* [Task statement]
Quote every line below exactly and skip any picture.

******************************

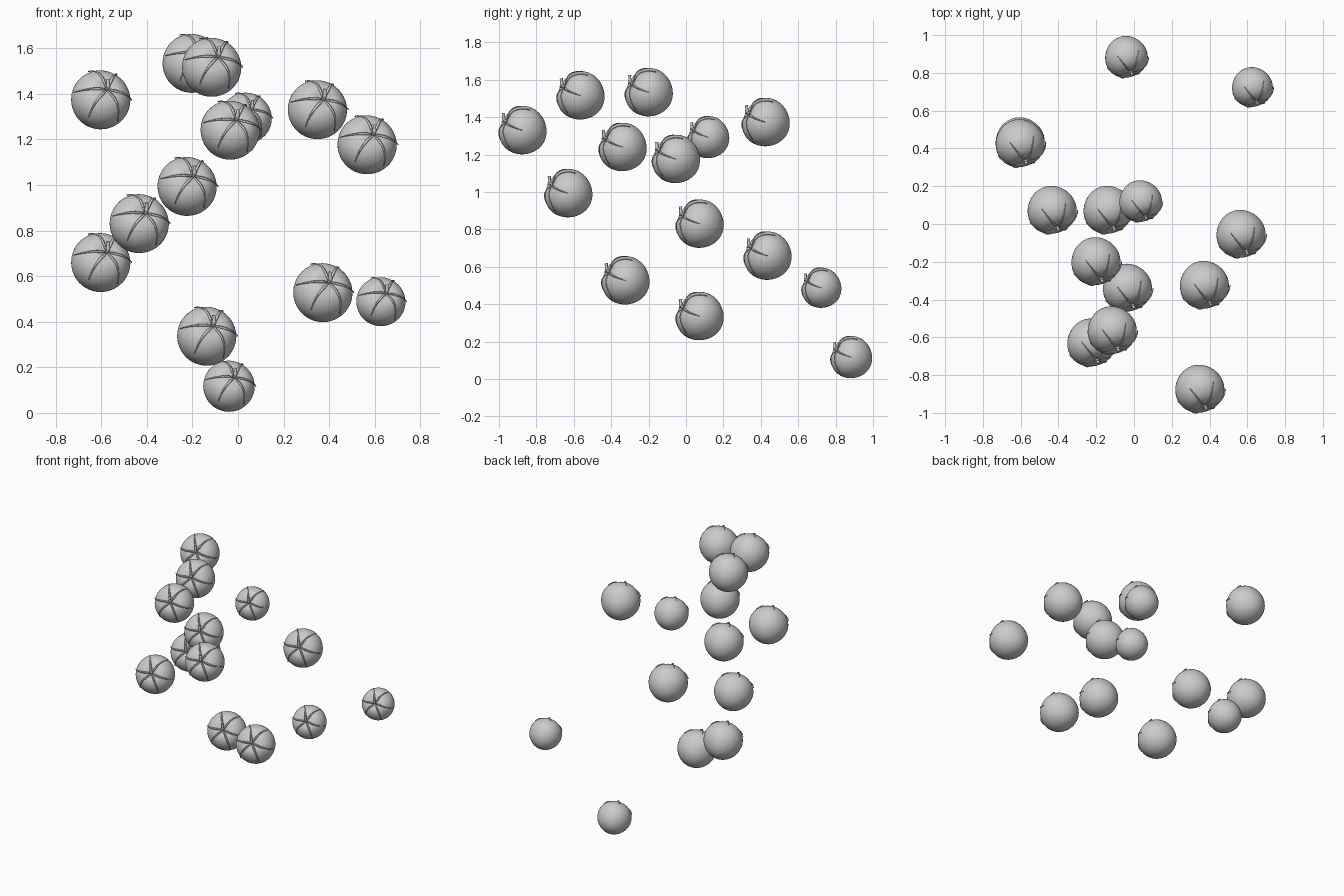
import bpy, bmesh
from math import sin, cos, pi, exp
from mathutils import Vector, Matrix

if "Cube" in bpy.data.objects:
    bpy.data.objects.remove(bpy.data.objects["Cube"])


def profile(t):
    """Radius and height of the tomato at polar angle t (0 = stem end)."""
    return sin(t) * (1 + 0.08 * cos(t)), 0.97 * cos(t) - 0.15 * exp(-(t / 0.35) ** 2)


def skin(bm, rings):
    """Bridge closed rings of points and cap both ends."""
    vs = [[bm.verts.new(p) for p in ring] for ring in rings]
    n = len(vs[0])
    for a, b in zip(vs, vs[1:]):
        for i in range(n):
            bm.faces.new((a[i], a[(i + 1) % n], b[(i + 1) % n], b[i]))
    bm.faces.new(vs[0][::-1])
    bm.faces.new(vs[-1])


def finish(bm, name):
    bmesh.ops.recalc_face_normals(bm, faces=bm.faces)
    mesh = bpy.data.meshes.new(name)
    bm.to_mesh(mesh)
    bm.free()
    for f in mesh.polygons:
        f.use_smooth = True
    return mesh


# Tomato body: lathed profile with a dimple under the stem
bm = bmesh.new()
rings = []
for j in range(29):
    r, z = profile(0.03 + (pi - 0.06) * j / 28)
    rings.append([(r * cos(2 * pi * i / 40), r * sin(2 * pi * i / 40), z) for i in range(40)])
skin(bm, rings)
body_mesh = finish(bm, "tomato_body")

# Calyx: six thin sepals hugging the skin, and a bent stem with a knuckle
bm = bmesh.new()
for k in range(6):
    a = 2 * pi * k / 6 + 0.9
    side = Vector((-sin(a), cos(a), 0))
    rings = []
    for j in range(13):
        u = j / 12
        t = 0.04 + 1.2 * u
        r, z = profile(t)
        out = Vector((sin(t) * cos(a), sin(t) * sin(a), cos(t)))
        p = Vector((r * cos(a), r * sin(a), z)) + out * (0.012 + 0.03 * u ** 3)
        p += side * 0.07 * sin(pi * u) * (-1) ** k
        w = 0.012 + 0.05 * (1 - u) * min(1, 0.4 + 3 * u)
        rings.append([p + side * w, p + out * 0.022, p - side * w, p - out * 0.02])
    skin(bm, rings)
stem = [(0, 0.72, 0.08), (0, 0.88, 0.06), (0.02, 0.95, 0.06), (0.06, 0.99, 0.085),
        (0.11, 1.02, 0.06), (0.2, 1.07, 0.06), (0.25, 1.1, 0.075)]
rings = []
for i, (y, z, r) in enumerate(stem):
    lean = min(1.0, i * 0.2)
    v = Vector((0, -sin(lean), cos(lean)))
    rings.append([Vector((0, y, z)) + r * (cos(2 * pi * s / 10) * Vector((1, 0, 0))
                  + sin(2 * pi * s / 10) * Vector((0, v.z, v.y))) for s in range(10)])
skin(bm, rings)
calyx_mesh = finish(bm, "tomato_calyx")

# Common orientation: stem end faces front, a little right and up
axis = Vector((0.28, -0.84, 0.46)).normalized()
ax = Vector((0, 0, 1)).cross(axis).normalized()
rot = Matrix((ax, axis.cross(ax), axis)).transposed().to_4x4()

# Floating tomatoes: x, y, z, radius
B, M, S = 0.13, 0.113, 0.108
fruit = [(-0.605, 0.43, 1.37, B), (-0.204, -0.195, 1.53, B), (-0.118, -0.56, 1.513, B),
         (0.033, 0.123, 1.29, M), (-0.037, -0.335, 1.237, B), (0.346, -0.87, 1.327, B),
         (0.564, -0.05, 1.173, B), (-0.226, -0.625, 0.99, B), (-0.436, 0.077, 0.827, B),
         (-0.605, 0.44, 0.656, B), (0.37, -0.32, 0.524, B), (0.625, 0.727, 0.485, S),
         (-0.14, 0.077, 0.333, B), (-0.042, 0.887, 0.114, M)]
for n, (x, y, z, r) in enumerate(fruit, 1):
    for part, mesh in (("body", body_mesh), ("calyx", calyx_mesh)):
        ob = bpy.data.objects.new(f"tomato_{n}_{part}", mesh)
        ob.matrix_world = Matrix.Translation((x, y, z)) @ rot @ Matrix.Scale(r, 4)
        bpy.context.collection.objects.link(ob)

******************************

* [Exercise solution]
import bpy, bmesh
from math import sin, cos, pi, exp
from mathutils import Vector, Matrix

if "Cube" in bpy.data.objects:
    bpy.data.objects.remove(bpy.data.objects["Cube"])


def profile(t):
    """Radius and height of the tomato at polar angle t (0 = stem end)."""
    return sin(t) * (1 + 0.08 * cos(t)), 0.97 * cos(t) - 0.15 * exp(-(t / 0.35) ** 2)


def skin(bm, rings):
    """Bridge closed rings of points and cap both ends."""
    vs = [[bm.verts.new(p) for p in ring] for ring in rings]
    n = len(vs[0])
    for a, b in zip(vs, vs[1:]):
        for i in range(n):
            bm.faces.new((a[i], a[(i + 1) % n], b[(i + 1) % n], b[i]))
    bm.faces.new(vs[0][::-1])
    bm.faces.new(vs[-1])


def finish(bm, name):
    bmesh.ops.recalc_face_normals(bm, faces=bm.faces)
    mesh = bpy.data.meshes.new(name)
    bm.to_mesh(mesh)
    bm.free()
    for f in mesh.polygons:
        f.use_smooth = True
    return mesh


# Tomato body: lathed profile with a dimple under the stem
bm = bmesh.new()
rings = []
for j in range(29):
    r, z = profile(0.03 + (pi - 0.06) * j / 28)
    rings.append([(r * cos(2 * pi * i / 40), r * sin(2 * pi * i / 40), z) for i in range(40)])
skin(bm, rings)
body_mesh = finish(bm, "tomato_body")

# Calyx: six thin sepals hugging the skin, and a bent stem with a knuckle
bm = bmesh.new()
for k in range(6):
    a = 2 * pi * k / 6 + 0.9
    side = Vector((-sin(a), cos(a), 0))
    rings = []
    for j in range(13):
        u = j / 12
        t = 0.04 + 1.2 * u
        r, z = profile(t)
        out = Vector((sin(t) * cos(a), sin(t) * sin(a), cos(t)))
        p = Vector((r * cos(a), r * sin(a), z)) + out * (0.012 + 0.03 * u ** 3)
        p += side * 0.07 * sin(pi * u) * (-1) ** k
        w = 0.012 + 0.05 * (1 - u) * min(1, 0.4 + 3 * u)
        rings.append([p + side * w, p + out * 0.022, p - side * w, p - out * 0.02])
    skin(bm, rings)
stem = [(0, 0.72, 0.08), (0, 0.88, 0.06), (0.02, 0.95, 0.06), (0.06, 0.99, 0.085),
        (0.11, 1.02, 0.06), (0.2, 1.07, 0.06), (0.25, 1.1, 0.075)]
rings = []
for i, (y, z, r) in enumerate(stem):
    lean = min(1.0, i * 0.2)
    v = Vector((0, -sin(lean), cos(lean)))
    rings.append([Vector((0, y, z)) + r * (cos(2 * pi * s / 10) * Vector((1, 0, 0))
                  + sin(2 * pi * s / 10) * Vector((0, v.z, v.y))) for s in range(10)])
skin(bm, rings)
calyx_mesh = finish(bm, "tomato_calyx")

# Common orientation: stem end faces front, a little right and up
axis = Vector((0.28, -0.84, 0.46)).normalized()
ax = Vector((0, 0, 1)).cross(axis).normalized()
rot = Matrix((ax, axis.cross(ax), axis)).transposed().to_4x4()

# Floating tomatoes: x, y, z, radius
B, M, S = 0.13, 0.113, 0.108
fruit = [(-0.605, 0.43, 1.37, B), (-0.204, -0.195, 1.53, B), (-0.118, -0.56, 1.513, B),
         (0.033, 0.123, 1.29, M), (-0.037, -0.335, 1.237, B), (0.346, -0.87, 1.327, B),
         (0.564, -0.05, 1.173, B), (-0.226, -0.625, 0.99, B), (-0.436, 0.077, 0.827, B),
         (-0.605, 0.44, 0.656, B), (0.37, -0.32, 0.524, B), (0.625, 0.727, 0.485, S),
         (-0.14, 0.077, 0.333, B), (-0.042, 0.887, 0.114, M)]
for n, (x, y, z, r) in enumerate(fruit, 1):
    for part, mesh in (("body", body_mesh), ("calyx", calyx_mesh)):
        ob = bpy.data.objects.new(f"tomato_{n}_{part}", mesh)
        ob.matrix_world = Matrix.Translation((x, y, z)) @ rot @ Matrix.Scale(r, 4)
        bpy.context.collection.objects.link(ob)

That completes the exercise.